__Your instructions__. Begin with the line holding "location=(0, 0, 1.074))", then print every line after it through the end of the data, exactly and with nothing added.

__Supplied information__.

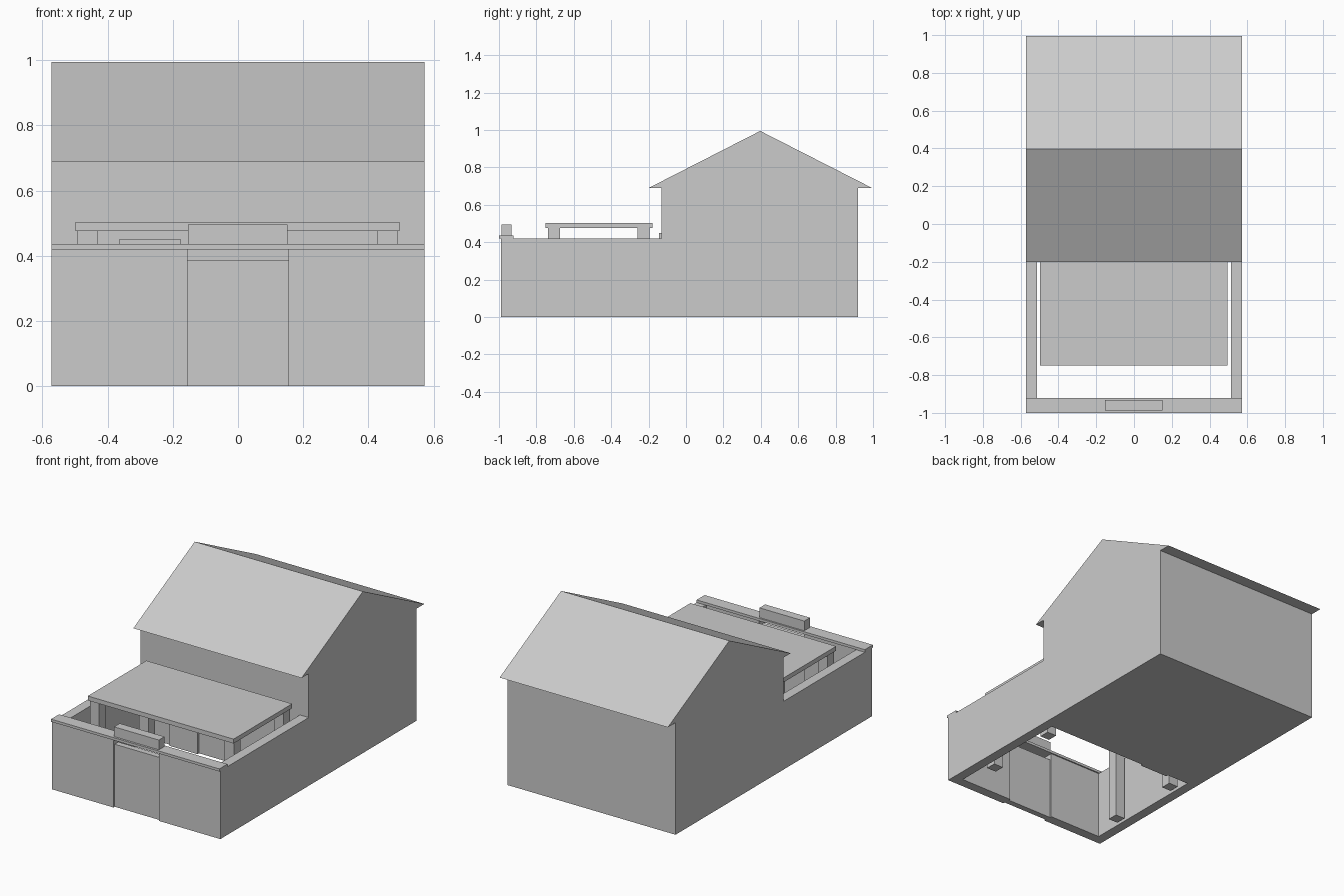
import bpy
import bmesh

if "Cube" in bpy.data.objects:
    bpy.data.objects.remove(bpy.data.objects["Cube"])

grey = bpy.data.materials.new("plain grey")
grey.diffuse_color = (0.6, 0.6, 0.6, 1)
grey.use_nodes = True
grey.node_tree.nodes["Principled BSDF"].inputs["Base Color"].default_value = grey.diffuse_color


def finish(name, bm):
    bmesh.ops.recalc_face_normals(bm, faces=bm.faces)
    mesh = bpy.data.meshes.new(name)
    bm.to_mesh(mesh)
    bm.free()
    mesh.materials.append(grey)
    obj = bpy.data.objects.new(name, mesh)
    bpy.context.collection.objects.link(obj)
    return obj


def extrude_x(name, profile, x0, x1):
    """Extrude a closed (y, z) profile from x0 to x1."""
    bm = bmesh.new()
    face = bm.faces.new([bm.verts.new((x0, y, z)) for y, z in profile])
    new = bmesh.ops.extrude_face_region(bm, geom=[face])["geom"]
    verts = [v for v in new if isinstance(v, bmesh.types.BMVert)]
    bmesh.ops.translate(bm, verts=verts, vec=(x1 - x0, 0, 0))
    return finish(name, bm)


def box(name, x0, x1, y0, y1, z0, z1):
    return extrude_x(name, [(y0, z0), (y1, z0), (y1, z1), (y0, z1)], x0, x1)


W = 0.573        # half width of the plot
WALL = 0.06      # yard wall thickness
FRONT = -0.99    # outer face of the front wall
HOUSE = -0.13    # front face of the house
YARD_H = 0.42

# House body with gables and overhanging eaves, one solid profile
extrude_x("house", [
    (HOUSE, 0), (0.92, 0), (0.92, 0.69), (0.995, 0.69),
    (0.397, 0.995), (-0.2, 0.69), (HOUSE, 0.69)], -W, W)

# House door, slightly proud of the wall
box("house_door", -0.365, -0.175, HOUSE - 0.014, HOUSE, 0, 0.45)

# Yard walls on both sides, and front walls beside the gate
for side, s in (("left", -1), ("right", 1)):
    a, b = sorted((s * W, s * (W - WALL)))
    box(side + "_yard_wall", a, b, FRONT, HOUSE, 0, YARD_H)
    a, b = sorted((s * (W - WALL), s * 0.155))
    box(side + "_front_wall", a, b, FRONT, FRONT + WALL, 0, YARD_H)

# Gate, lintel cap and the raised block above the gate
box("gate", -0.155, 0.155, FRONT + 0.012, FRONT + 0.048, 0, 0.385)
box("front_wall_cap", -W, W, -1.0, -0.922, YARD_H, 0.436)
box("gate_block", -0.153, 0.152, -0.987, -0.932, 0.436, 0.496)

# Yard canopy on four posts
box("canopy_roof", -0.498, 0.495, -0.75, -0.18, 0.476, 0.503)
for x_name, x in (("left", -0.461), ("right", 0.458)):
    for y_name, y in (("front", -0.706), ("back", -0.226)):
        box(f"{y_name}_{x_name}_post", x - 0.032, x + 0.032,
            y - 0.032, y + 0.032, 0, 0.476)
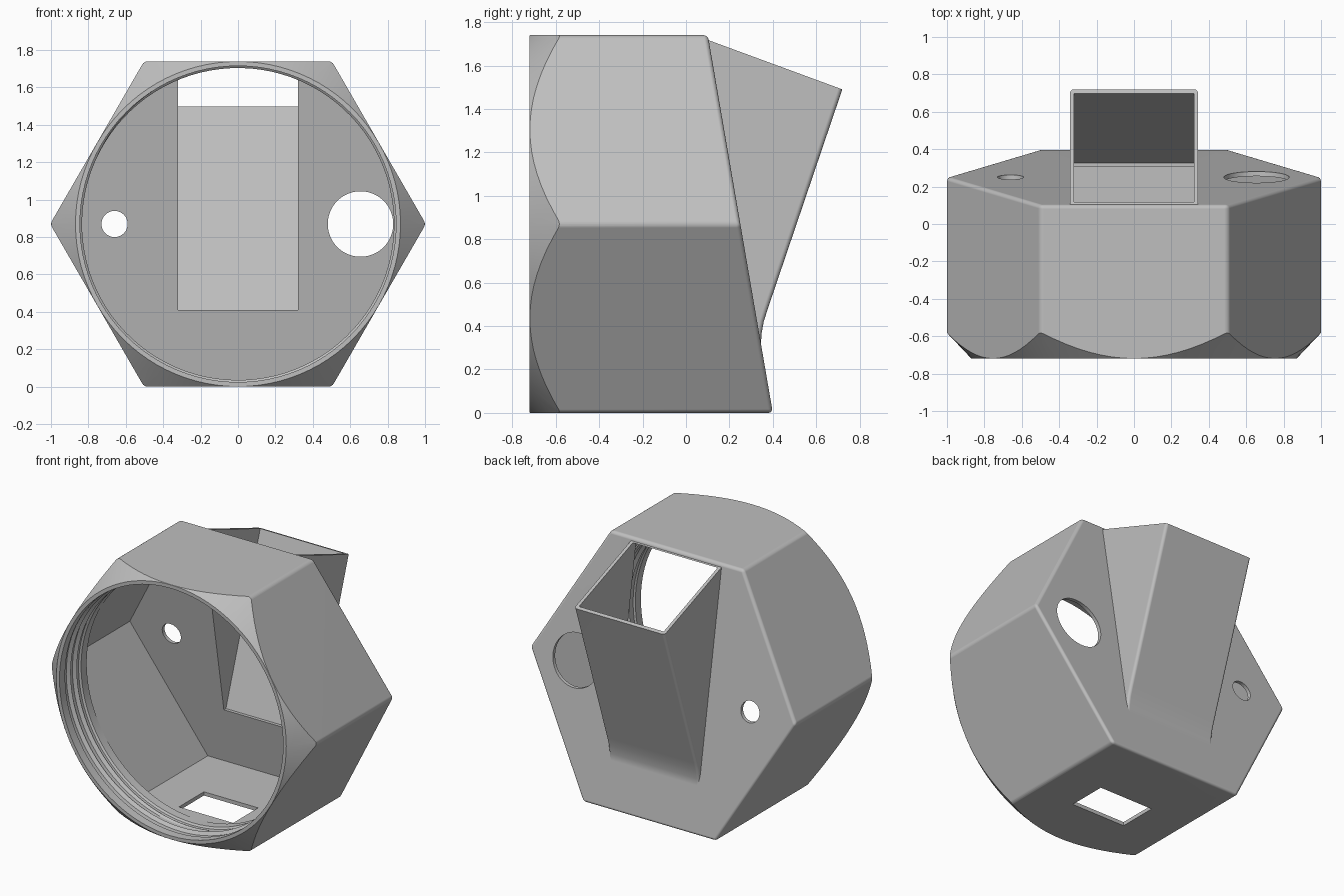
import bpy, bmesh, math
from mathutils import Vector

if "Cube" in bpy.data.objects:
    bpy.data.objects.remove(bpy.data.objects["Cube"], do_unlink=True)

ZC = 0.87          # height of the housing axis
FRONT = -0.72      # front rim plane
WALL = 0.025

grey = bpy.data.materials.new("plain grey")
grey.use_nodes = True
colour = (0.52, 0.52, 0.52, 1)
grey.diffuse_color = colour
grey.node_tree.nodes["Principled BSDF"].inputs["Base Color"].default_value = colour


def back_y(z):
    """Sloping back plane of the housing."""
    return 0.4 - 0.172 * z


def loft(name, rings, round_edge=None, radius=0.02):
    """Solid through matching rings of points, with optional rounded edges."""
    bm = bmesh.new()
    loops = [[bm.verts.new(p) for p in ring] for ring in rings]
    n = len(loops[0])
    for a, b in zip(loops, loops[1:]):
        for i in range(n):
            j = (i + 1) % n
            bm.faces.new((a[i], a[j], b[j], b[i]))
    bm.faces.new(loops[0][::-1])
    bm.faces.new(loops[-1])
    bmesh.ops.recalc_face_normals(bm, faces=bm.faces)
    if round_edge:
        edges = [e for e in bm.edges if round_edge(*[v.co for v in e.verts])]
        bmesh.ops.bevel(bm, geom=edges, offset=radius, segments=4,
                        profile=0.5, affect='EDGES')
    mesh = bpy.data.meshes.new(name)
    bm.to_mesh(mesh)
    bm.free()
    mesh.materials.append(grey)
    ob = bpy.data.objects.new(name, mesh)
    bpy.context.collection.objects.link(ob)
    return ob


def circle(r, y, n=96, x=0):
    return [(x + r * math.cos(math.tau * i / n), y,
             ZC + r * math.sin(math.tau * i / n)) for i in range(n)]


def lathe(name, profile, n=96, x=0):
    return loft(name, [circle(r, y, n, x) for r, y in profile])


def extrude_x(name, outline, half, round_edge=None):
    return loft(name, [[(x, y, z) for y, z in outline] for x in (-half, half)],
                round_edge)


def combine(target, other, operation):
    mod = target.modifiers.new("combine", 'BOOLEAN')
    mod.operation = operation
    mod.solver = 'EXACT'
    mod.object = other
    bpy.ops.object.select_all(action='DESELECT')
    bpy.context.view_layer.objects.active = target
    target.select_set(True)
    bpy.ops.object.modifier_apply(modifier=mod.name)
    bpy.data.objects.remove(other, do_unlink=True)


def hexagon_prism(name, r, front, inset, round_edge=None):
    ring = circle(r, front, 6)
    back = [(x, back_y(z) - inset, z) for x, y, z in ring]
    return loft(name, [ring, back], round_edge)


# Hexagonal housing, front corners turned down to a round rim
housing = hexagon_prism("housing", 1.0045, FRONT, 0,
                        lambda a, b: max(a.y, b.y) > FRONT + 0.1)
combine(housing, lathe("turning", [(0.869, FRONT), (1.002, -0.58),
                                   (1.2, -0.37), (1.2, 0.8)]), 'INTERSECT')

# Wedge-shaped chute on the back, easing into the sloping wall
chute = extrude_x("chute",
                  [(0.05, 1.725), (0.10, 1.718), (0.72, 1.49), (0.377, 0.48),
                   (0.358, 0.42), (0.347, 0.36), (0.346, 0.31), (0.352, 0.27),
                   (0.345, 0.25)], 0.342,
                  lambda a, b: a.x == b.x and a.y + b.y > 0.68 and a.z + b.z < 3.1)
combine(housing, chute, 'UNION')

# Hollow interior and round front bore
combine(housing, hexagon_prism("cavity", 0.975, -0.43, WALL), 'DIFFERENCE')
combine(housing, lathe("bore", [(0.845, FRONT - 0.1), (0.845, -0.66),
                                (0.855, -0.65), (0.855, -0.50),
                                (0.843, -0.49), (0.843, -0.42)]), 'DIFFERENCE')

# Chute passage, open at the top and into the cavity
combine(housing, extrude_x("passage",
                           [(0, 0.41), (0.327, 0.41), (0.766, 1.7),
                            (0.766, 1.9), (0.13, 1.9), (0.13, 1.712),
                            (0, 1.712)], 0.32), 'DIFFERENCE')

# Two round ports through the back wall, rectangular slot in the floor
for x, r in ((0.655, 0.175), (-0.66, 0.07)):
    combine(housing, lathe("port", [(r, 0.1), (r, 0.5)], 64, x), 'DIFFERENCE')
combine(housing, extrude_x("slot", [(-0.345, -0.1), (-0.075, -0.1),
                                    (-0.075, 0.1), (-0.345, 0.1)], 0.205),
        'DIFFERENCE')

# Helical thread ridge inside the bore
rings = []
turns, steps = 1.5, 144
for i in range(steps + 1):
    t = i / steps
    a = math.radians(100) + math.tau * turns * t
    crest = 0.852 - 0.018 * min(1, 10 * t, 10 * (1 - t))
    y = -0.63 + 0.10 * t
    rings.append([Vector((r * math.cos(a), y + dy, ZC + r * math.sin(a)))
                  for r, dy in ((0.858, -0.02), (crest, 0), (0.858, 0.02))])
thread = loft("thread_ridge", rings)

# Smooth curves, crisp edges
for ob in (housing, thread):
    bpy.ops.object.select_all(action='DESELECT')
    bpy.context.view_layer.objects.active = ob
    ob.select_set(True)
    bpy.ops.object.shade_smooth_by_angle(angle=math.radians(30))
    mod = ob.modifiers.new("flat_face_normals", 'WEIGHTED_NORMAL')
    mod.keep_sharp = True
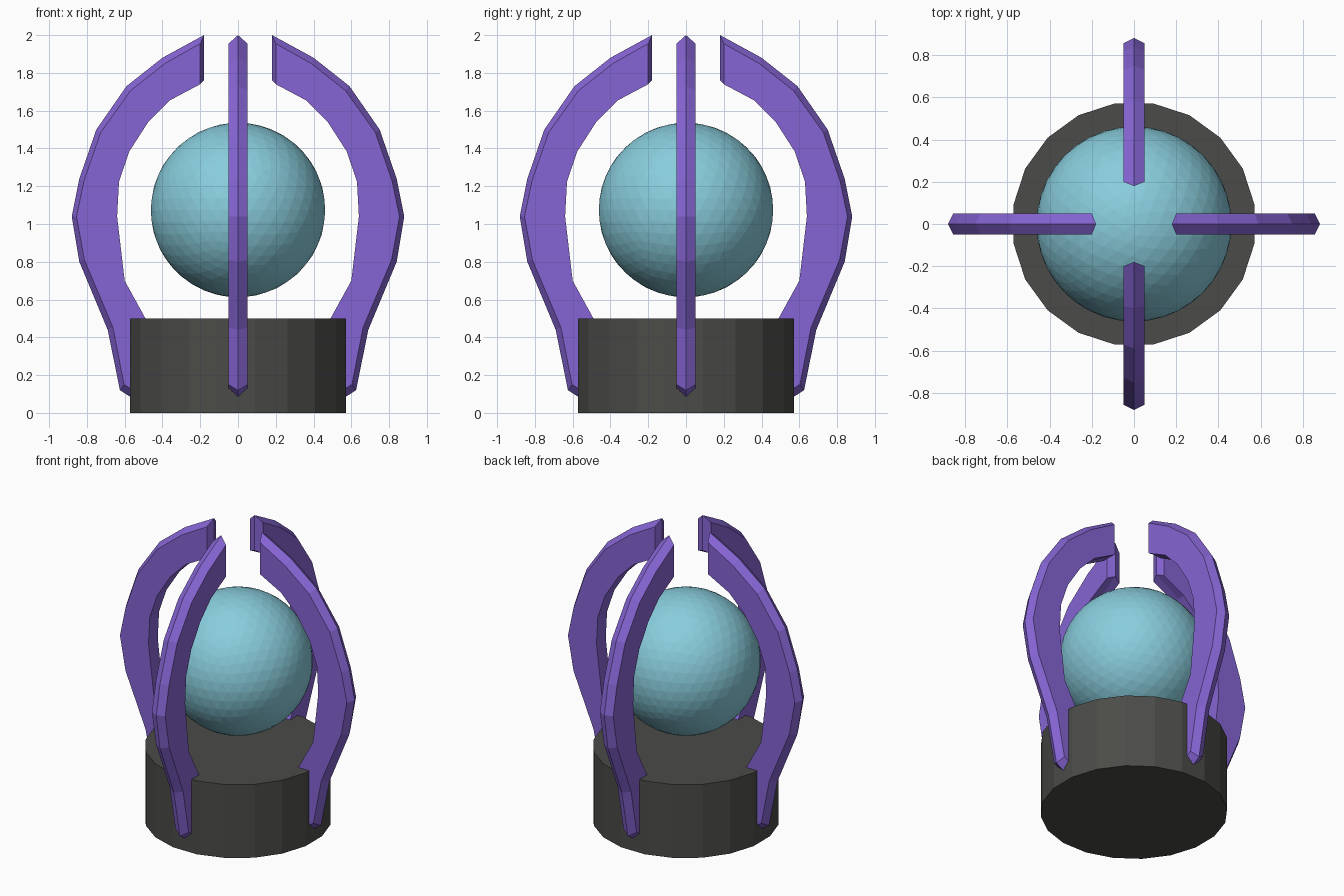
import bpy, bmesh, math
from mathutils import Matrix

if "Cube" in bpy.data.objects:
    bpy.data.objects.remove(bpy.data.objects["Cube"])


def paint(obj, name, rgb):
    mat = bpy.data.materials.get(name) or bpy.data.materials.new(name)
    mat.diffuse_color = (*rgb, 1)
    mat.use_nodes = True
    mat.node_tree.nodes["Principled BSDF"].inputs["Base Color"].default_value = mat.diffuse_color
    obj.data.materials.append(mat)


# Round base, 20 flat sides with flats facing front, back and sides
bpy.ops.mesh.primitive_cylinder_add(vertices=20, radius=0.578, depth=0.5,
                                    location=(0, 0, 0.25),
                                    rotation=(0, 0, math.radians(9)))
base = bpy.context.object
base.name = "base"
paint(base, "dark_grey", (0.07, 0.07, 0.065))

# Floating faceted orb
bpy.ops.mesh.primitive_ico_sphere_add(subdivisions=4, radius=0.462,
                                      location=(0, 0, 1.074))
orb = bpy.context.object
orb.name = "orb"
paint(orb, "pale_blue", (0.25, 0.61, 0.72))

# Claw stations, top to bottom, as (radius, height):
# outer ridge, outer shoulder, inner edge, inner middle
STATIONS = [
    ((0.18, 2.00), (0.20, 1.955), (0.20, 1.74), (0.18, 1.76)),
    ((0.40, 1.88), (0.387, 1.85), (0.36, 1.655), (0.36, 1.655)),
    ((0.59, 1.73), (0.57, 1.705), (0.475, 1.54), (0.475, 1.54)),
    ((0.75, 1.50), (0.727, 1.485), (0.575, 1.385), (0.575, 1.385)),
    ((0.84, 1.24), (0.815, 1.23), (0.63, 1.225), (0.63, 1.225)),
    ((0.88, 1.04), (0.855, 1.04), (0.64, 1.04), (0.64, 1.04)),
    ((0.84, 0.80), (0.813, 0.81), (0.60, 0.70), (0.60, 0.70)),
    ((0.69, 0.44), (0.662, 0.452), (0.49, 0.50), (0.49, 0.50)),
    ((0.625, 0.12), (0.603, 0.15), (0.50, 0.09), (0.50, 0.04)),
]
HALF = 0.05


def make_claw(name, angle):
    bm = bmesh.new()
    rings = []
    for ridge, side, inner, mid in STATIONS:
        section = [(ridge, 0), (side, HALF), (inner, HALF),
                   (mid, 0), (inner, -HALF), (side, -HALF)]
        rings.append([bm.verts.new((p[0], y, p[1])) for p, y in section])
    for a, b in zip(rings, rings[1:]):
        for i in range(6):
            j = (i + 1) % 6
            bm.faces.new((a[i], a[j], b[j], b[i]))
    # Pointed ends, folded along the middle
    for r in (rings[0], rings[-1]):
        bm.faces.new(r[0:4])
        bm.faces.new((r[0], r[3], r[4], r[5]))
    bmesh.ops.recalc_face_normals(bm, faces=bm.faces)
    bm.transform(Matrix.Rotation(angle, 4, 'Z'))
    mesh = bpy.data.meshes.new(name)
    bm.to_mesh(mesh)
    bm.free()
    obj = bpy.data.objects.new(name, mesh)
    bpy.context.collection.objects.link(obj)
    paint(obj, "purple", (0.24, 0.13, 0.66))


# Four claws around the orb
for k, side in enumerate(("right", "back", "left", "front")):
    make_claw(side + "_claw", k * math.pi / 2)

__Reply__.
                                      location=(0, 0, 1.074))
orb = bpy.context.object
orb.name = "orb"
paint(orb, "pale_blue", (0.25, 0.61, 0.72))

# Claw stations, top to bottom, as (radius, height):
# outer ridge, outer shoulder, inner edge, inner middle
STATIONS = [
    ((0.18, 2.00), (0.20, 1.955), (0.20, 1.74), (0.18, 1.76)),
    ((0.40, 1.88), (0.387, 1.85), (0.36, 1.655), (0.36, 1.655)),
    ((0.59, 1.73), (0.57, 1.705), (0.475, 1.54), (0.475, 1.54)),
    ((0.75, 1.50), (0.727, 1.485), (0.575, 1.385), (0.575, 1.385)),
    ((0.84, 1.24), (0.815, 1.23), (0.63, 1.225), (0.63, 1.225)),
    ((0.88, 1.04), (0.855, 1.04), (0.64, 1.04), (0.64, 1.04)),
    ((0.84, 0.80), (0.813, 0.81), (0.60, 0.70), (0.60, 0.70)),
    ((0.69, 0.44), (0.662, 0.452), (0.49, 0.50), (0.49, 0.50)),
    ((0.625, 0.12), (0.603, 0.15), (0.50, 0.09), (0.50, 0.04)),
]
HALF = 0.05


def make_claw(name, angle):
    bm = bmesh.new()
    rings = []
    for ridge, side, inner, mid in STATIONS:
        section = [(ridge, 0), (side, HALF), (inner, HALF),
                   (mid, 0), (inner, -HALF), (side, -HALF)]
        rings.append([bm.verts.new((p[0], y, p[1])) for p, y in section])
    for a, b in zip(rings, rings[1:]):
        for i in range(6):
            j = (i + 1) % 6
            bm.faces.new((a[i], a[j], b[j], b[i]))
    # Pointed ends, folded along the middle
    for r in (rings[0], rings[-1]):
        bm.faces.new(r[0:4])
        bm.faces.new((r[0], r[3], r[4], r[5]))
    bmesh.ops.recalc_face_normals(bm, faces=bm.faces)
    bm.transform(Matrix.Rotation(angle, 4, 'Z'))
    mesh = bpy.data.meshes.new(name)
    bm.to_mesh(mesh)
    bm.free()
    obj = bpy.data.objects.new(name, mesh)
    bpy.context.collection.objects.link(obj)
    paint(obj, "purple", (0.24, 0.13, 0.66))


# Four claws around the orb
for k, side in enumerate(("right", "back", "left", "front")):
    make_claw(side + "_claw", k * math.pi / 2)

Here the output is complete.